§ **What to do**
In the response, the entries must appear exactly as supplied.

§ **Input**
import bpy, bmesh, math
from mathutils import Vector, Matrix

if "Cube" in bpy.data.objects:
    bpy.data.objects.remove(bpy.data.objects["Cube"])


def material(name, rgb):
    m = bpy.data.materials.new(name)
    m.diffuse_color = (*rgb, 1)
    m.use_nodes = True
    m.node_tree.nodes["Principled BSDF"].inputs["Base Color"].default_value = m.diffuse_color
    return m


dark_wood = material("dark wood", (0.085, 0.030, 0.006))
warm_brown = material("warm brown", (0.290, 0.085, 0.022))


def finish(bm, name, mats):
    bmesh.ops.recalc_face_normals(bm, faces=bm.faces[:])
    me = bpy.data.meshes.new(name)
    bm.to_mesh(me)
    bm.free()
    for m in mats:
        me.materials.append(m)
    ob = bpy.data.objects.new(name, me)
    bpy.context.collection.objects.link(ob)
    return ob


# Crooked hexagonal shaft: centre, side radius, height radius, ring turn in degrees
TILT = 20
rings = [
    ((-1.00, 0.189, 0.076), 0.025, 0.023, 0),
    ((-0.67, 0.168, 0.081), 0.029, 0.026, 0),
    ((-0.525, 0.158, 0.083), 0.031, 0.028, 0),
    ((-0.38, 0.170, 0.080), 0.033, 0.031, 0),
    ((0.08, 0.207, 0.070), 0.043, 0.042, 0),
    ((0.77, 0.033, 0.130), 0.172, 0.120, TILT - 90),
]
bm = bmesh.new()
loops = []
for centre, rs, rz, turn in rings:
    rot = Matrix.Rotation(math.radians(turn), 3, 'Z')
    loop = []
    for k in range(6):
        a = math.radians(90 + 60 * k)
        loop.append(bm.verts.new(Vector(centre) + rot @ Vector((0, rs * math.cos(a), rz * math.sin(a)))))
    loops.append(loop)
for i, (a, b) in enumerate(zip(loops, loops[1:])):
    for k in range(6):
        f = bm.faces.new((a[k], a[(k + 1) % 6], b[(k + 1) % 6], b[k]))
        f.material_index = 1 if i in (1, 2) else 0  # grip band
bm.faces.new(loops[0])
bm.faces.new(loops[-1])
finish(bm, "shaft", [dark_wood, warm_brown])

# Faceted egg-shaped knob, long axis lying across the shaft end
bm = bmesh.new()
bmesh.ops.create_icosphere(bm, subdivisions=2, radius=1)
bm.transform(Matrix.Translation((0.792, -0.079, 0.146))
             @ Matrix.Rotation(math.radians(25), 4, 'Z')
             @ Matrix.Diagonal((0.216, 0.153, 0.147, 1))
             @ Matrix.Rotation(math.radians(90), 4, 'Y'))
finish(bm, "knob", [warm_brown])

§ **Exercise result**
import bpy, bmesh, math
from mathutils import Vector, Matrix

if "Cube" in bpy.data.objects:
    bpy.data.objects.remove(bpy.data.objects["Cube"])


def material(name, rgb):
    m = bpy.data.materials.new(name)
    m.diffuse_color = (*rgb, 1)
    m.use_nodes = True
    m.node_tree.nodes["Principled BSDF"].inputs["Base Color"].default_value = m.diffuse_color
    return m


dark_wood = material("dark wood", (0.085, 0.030, 0.006))
warm_brown = material("warm brown", (0.290, 0.085, 0.022))


def finish(bm, name, mats):
    bmesh.ops.recalc_face_normals(bm, faces=bm.faces[:])
    me = bpy.data.meshes.new(name)
    bm.to_mesh(me)
    bm.free()
    for m in mats:
        me.materials.append(m)
    ob = bpy.data.objects.new(name, me)
    bpy.context.collection.objects.link(ob)
    return ob


# Crooked hexagonal shaft: centre, side radius, height radius, ring turn in degrees
TILT = 20
rings = [
    ((-1.00, 0.189, 0.076), 0.025, 0.023, 0),
    ((-0.67, 0.168, 0.081), 0.029, 0.026, 0),
    ((-0.525, 0.158, 0.083), 0.031, 0.028, 0),
    ((-0.38, 0.170, 0.080), 0.033, 0.031, 0),
    ((0.08, 0.207, 0.070), 0.043, 0.042, 0),
    ((0.77, 0.033, 0.130), 0.172, 0.120, TILT - 90),
]
bm = bmesh.new()
loops = []
for centre, rs, rz, turn in rings:
    rot = Matrix.Rotation(math.radians(turn), 3, 'Z')
    loop = []
    for k in range(6):
        a = math.radians(90 + 60 * k)
        loop.append(bm.verts.new(Vector(centre) + rot @ Vector((0, rs * math.cos(a), rz * math.sin(a)))))
    loops.append(loop)
for i, (a, b) in enumerate(zip(loops, loops[1:])):
    for k in range(6):
        f = bm.faces.new((a[k], a[(k + 1) % 6], b[(k + 1) % 6], b[k]))
        f.material_index = 1 if i in (1, 2) else 0  # grip band
bm.faces.new(loops[0])
bm.faces.new(loops[-1])
finish(bm, "shaft", [dark_wood, warm_brown])

# Faceted egg-shaped knob, long axis lying across the shaft end
bm = bmesh.new()
bmesh.ops.create_icosphere(bm, subdivisions=2, radius=1)
bm.transform(Matrix.Translation((0.792, -0.079, 0.146))
             @ Matrix.Rotation(math.radians(25), 4, 'Z')
             @ Matrix.Diagonal((0.216, 0.153, 0.147, 1))
             @ Matrix.Rotation(math.radians(90), 4, 'Y'))
finish(bm, "knob", [warm_brown])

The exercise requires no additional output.